- Chemjobber describes a (somewhat) large-scale industrial use of C-H activation. This area of chemistry is the basis of many high-profile academic groups, so it's nice to see examples adopted in what some would call the 'real world'.
- See Arr Oh scribes an open letter homage to R.B. Woodward. Also included is a link to open-access PDFs of R.B. Woodward's doctoral (and bachelor's) theses from MIT. It's really quite fascinating to be able to see how the nature of chemical writing has (and hasn't) changed since 1937. My favorite sentence so far: "When the reaction was complete, the dark brown oil was washed several times with water dried over a small amount of anhydrous sodium sulphate and distilled in a gigh vacuum" (sic).
- Derek Lowe discusses a recent HR-geared report on pharma employment. A heavy implication of the report is that management is having a difficult time finding qualified employees, which Derek disagrees with.
- This New Yorker profile of Amy Bishop--the scientist who shot six of her colleagues in a faculty meeting--is a long, long read, but it's well-done and illustrates the complexities of what the media (and others) tend to simplify as either a problem with the pressures of academia or purely a case of poor mental health.
- Ewan Birney of The Guardian brings us a set of short vignettes about the role emotions play in science. It's interesting to read and be mindful of, especially given public perception of scientists (as well as scientist perception of scientists).
- This Scientific American blogpost by Samuel Arbesman discusses a new metric for determining the ideal impact-to-cost ratio when selecting an open-access journal.
- I liked this story at The Crux (Discover Magazine) about the role of microbes in shaping biodiversity.
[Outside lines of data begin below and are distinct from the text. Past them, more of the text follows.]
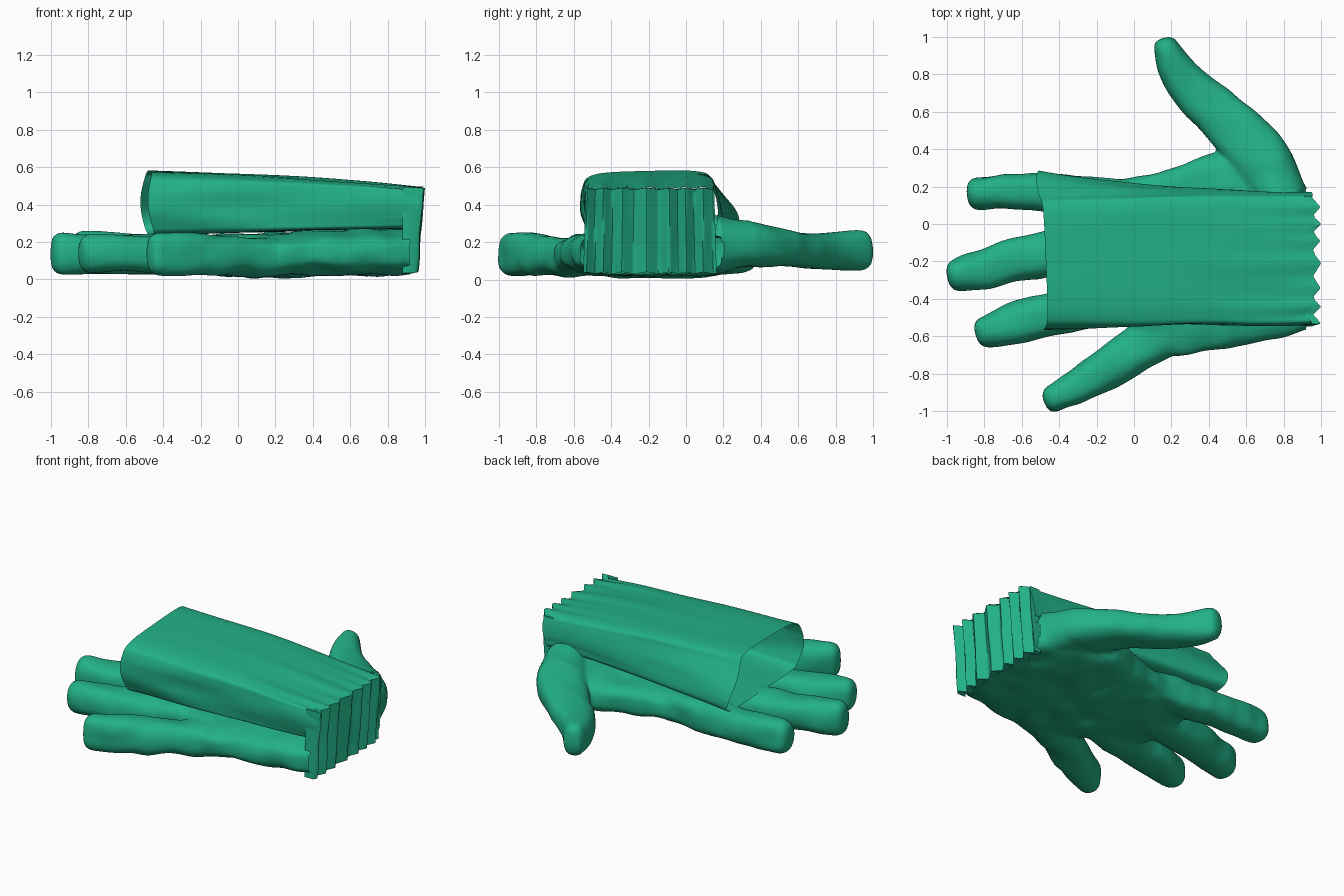
import bpy, bmesh, math
from mathutils import Vector, noise

cube = bpy.data.objects.get("Cube")
if cube:
    bpy.data.objects.remove(cube)

green = bpy.data.materials.new("glove green")
green.use_nodes = True
colour = (0.016, 0.44, 0.24, 1)
green.diffuse_color = colour
green.node_tree.nodes["Principled BSDF"].inputs["Base Color"].default_value = colour


def loft(bm, rings, cap=True):
    """Skin a list of rings of equal length."""
    loops = [[bm.verts.new(p) for p in ring] for ring in rings]
    n = len(loops[0])
    for a, b in zip(loops, loops[1:]):
        for i in range(n):
            j = (i + 1) % n
            bm.faces.new((a[i], a[j], b[j], b[i]))
    if cap:
        bm.faces.new(loops[0][::-1])
        bm.faces.new(loops[-1])


def spline(points, steps, closed=False):
    """Catmull-Rom curve through tuples of any length."""
    pts = [Vector(p) for p in points]
    n = len(pts)
    out = []
    for i in range(n if closed else n - 1):
        ids = [i - 1, i, i + 1, i + 2]
        a, b, c, d = [pts[k % n] if closed else pts[max(0, min(n - 1, k))] for k in ids]
        for s in range(steps):
            t = s / steps
            out.append(0.5 * (2 * b + (c - a) * t + (2 * a - 5 * b + 4 * c - d) * t * t
                              + (3 * b - a - 3 * c + d) * t ** 3))
    return out if closed else out + [pts[-1]]


def rounded(power, n=32):
    """Unit superellipse outline."""
    def bend(v):
        return math.copysign(abs(v) ** (2 / power), v)
    return [(bend(math.cos(math.tau * i / n)), bend(math.sin(math.tau * i / n))) for i in range(n)]


def finger(bm, points):
    """Points of (x, y, half width, low z, high z), from fingertip to root."""
    path = [(Vector(p[:2]), p[2], p[3], p[4]) for p in spline(points, 5)]
    head = (path[0][0] - path[1][0]).normalized()
    c, w, low, high = path[0]
    stations = []
    for angle in (5, 25, 45, 65):                   # blunt round tip
        r = math.radians(angle)
        s = math.sin(r)
        stations.append((c + head * 0.065 * math.cos(r), head, w * s ** 0.6,
                         (low + high) / 2, (high - low) / 2 * s ** 0.5))
    for i, (c, w, low, high) in enumerate(path):
        d = path[max(0, i - 1)][0] - path[min(len(path) - 1, i + 1)][0]
        stations.append((c, d.normalized(), w, (low + high) / 2, (high - low) / 2))
    rings = []
    for c, d, w, mid, h in stations:
        rings.append([(c.x - d.y * u * w, c.y + d.x * u * w, mid + v * h)
                      for u, v in rounded(2.6)])
    loft(bm, rings)


def finish(name, bm):
    bmesh.ops.recalc_face_normals(bm, faces=bm.faces)
    mesh = bpy.data.meshes.new(name)
    bm.to_mesh(mesh)
    bm.free()
    mesh.materials.append(green)
    obj = bpy.data.objects.new(name, mesh)
    bpy.context.collection.objects.link(obj)
    bpy.ops.object.select_all(action="DESELECT")
    obj.select_set(True)
    bpy.context.view_layer.objects.active = obj
    return obj


# Hand: palm, four fingers and thumb fused into one skin
bm = bmesh.new()
palm = [(-0.36, -0.40, 0.20, 0.06, 0.21), (-0.2, -0.47, 0.24, 0.035, 0.24),
        (0.0, -0.55, 0.255, 0.02, 0.24), (0.18, -0.70, 0.29, 0.015, 0.24),
        (0.45, -0.67, 0.38, 0.02, 0.26), (0.7, -0.62, 0.33, 0.025, 0.27),
        (0.85, -0.59, 0.25, 0.025, 0.27), (0.95, -0.56, 0.17, 0.025, 0.27)]
rings = []
for x, y0, y1, z0, z1 in spline(palm, 4):
    rings.append([(x, (y0 + y1) / 2 + u * (y1 - y0) / 2, (z0 + z1) / 2 + v * (z1 - z0) / 2)
                  for u, v in rounded(3.5)])
loft(bm, rings)
finger(bm, [(-0.83, 0.165, 0.085, 0.04, 0.26), (-0.6, 0.175, 0.095, 0.04, 0.25),
            (-0.3, 0.155, 0.105, 0.035, 0.245), (0.1, 0.12, 0.12, 0.03, 0.24)])
finger(bm, [(-0.935, -0.275, 0.085, 0.02, 0.25), (-0.75, -0.225, 0.11, 0.03, 0.24),
            (-0.5, -0.165, 0.12, 0.03, 0.24), (0, -0.1, 0.13, 0.03, 0.24)])
finger(bm, [(-0.785, -0.575, 0.085, 0.035, 0.245), (-0.65, -0.535, 0.11, 0.04, 0.24),
            (-0.45, -0.48, 0.12, 0.035, 0.24), (0, -0.38, 0.13, 0.03, 0.24)])
finger(bm, [(-0.42, -0.93, 0.075, 0.02, 0.25), (-0.25, -0.84, 0.10, 0.02, 0.25),
            (0, -0.68, 0.12, 0.015, 0.22), (0.25, -0.52, 0.14, 0.02, 0.23)])
finger(bm, [(0.175, 0.935, 0.068, 0.045, 0.265), (0.23, 0.82, 0.10, 0.05, 0.25),
            (0.37, 0.66, 0.125, 0.06, 0.245), (0.55, 0.50, 0.145, 0.07, 0.27),
            (0.69, 0.33, 0.155, 0.06, 0.31), (0.81, 0.12, 0.125, 0.05, 0.34)])
hand = finish("glove_hand", bm)
fuse = hand.modifiers.new("fuse", "REMESH")
fuse.mode = "VOXEL"
fuse.voxel_size = 0.016
soften = hand.modifiers.new("soften", "SMOOTH")
soften.factor = 0.5
soften.iterations = 8
for name in ("fuse", "soften"):
    bpy.ops.object.modifier_apply(modifier=name)
# Open the wrist, where the fold closes it
bm = bmesh.new()
bm.from_mesh(hand.data)
wrist_end = [f for f in bm.faces if f.calc_center_median().x > 0.92]
bmesh.ops.delete(bm, geom=wrist_end, context="FACES")
bm.to_mesh(hand.data)
bm.free()
# Soft creases, deeper across the palm
for v in hand.data.vertices:
    depth = 0.02 if -0.2 < v.co.x < 0.9 and v.co.y < 0.35 else 0.010
    v.co.z += depth * noise.noise(v.co * 6)
    v.co.y += 0.014 * noise.noise(v.co * 7 + Vector((9, 2, 5)))
if not hand.data.materials:
    hand.data.materials.append(green)
bpy.ops.object.shade_smooth()


def pleat(y):
    """Uneven zigzag from -1 to 1 across the width."""
    t = ((y + 0.018 * math.sin(13 * y)) / 0.108) % 1
    return 4 * abs(t - 0.5) - 1


# Cuff: turned back over the hand, open at the finger end
mouth = [(-0.55, 0.30), (-0.56, 0.48), (-0.49, 0.56), (-0.2, 0.58), (0.08, 0.575),
         (0.16, 0.51), (0.28, 0.33), (0.21, 0.245), (-0.2, 0.24), (-0.48, 0.24)]
wrist = [(-0.53, 0.31), (-0.53, 0.44), (-0.48, 0.48), (-0.2, 0.49), (0.1, 0.485),
         (0.16, 0.45), (0.165, 0.34), (0.12, 0.28), (-0.2, 0.28), (-0.48, 0.28)]
a, b = spline(mouth, 10, True), spline(wrist, 10, True)
bm = bmesh.new()
rings = []
count = 40
for k in range(count + 1):
    t = k / count
    ring = []
    for p, q in zip(a, b):
        y = p.x + (q.x - p.x) * (1 - (1 - t) ** 2)
        z = p.y + (q.y - p.y) * t + 0.015 * math.sin(math.pi * t) * (p.y > 0.4)
        start = -0.475 - 0.05 * y - 0.035 * math.sin(math.pi * (p.y - 0.25) / 0.35)
        end = 0.88 + 0.19 * q.y + 0.022 * pleat(y)
        x = start + (end - start) * t
        z += 0.008 * pleat(y) * t ** 8 + 0.014 * noise.noise((x * 1.5, y * 7, p.y * 5)) * t
        y += 0.014 * noise.noise((x * 2, z * 9, y * 2))
        ring.append((x, y, z))
    rings.append(ring)
loft(bm, rings, cap=False)
finish("turned_back_cuff", bm)
bpy.ops.object.shade_smooth_by_angle(angle=math.radians(40))

# Fold: pleated wall joining the hand to the cuff, returned at both sides
bm = bmesh.new()
cols, rows = 80, 12
side = [(0.89, 0.035)]
side += [(0.94 + 0.035 * r / rows, 0.035 + 0.45 * r / rows) for r in range(rows + 1)]
side += [(0.93, 0.487)]
grid = []
for c in range(-1, cols + 2):
    u = max(0, min(1, c / cols))
    line = []
    for x, z in side:
        y = -0.55 + 0.715 * u + 0.03 * (1 - 2 * u) * z
        x += 0.022 * pleat(y) + 0.008 * noise.noise((y * 6, z * 5, 1))
        if c < 0 or c > cols:
            x = 0.88
        line.append(bm.verts.new((x, y, z + 0.005 * pleat(y))))
    grid.append(line)
for l, m in zip(grid, grid[1:]):
    for i in range(len(side) - 1):
        bm.faces.new((l[i], m[i], m[i + 1], l[i + 1]))
finish("pleated_fold", bm)
bpy.ops.object.shade_smooth_by_angle(angle=math.radians(50))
- Cassandra Willyard (The Last Word on Nothing) writes about a classical music album in the 1960s that was produced as an advertisement for a sleep aid. The album's liner notes include the chemical structure for the drug.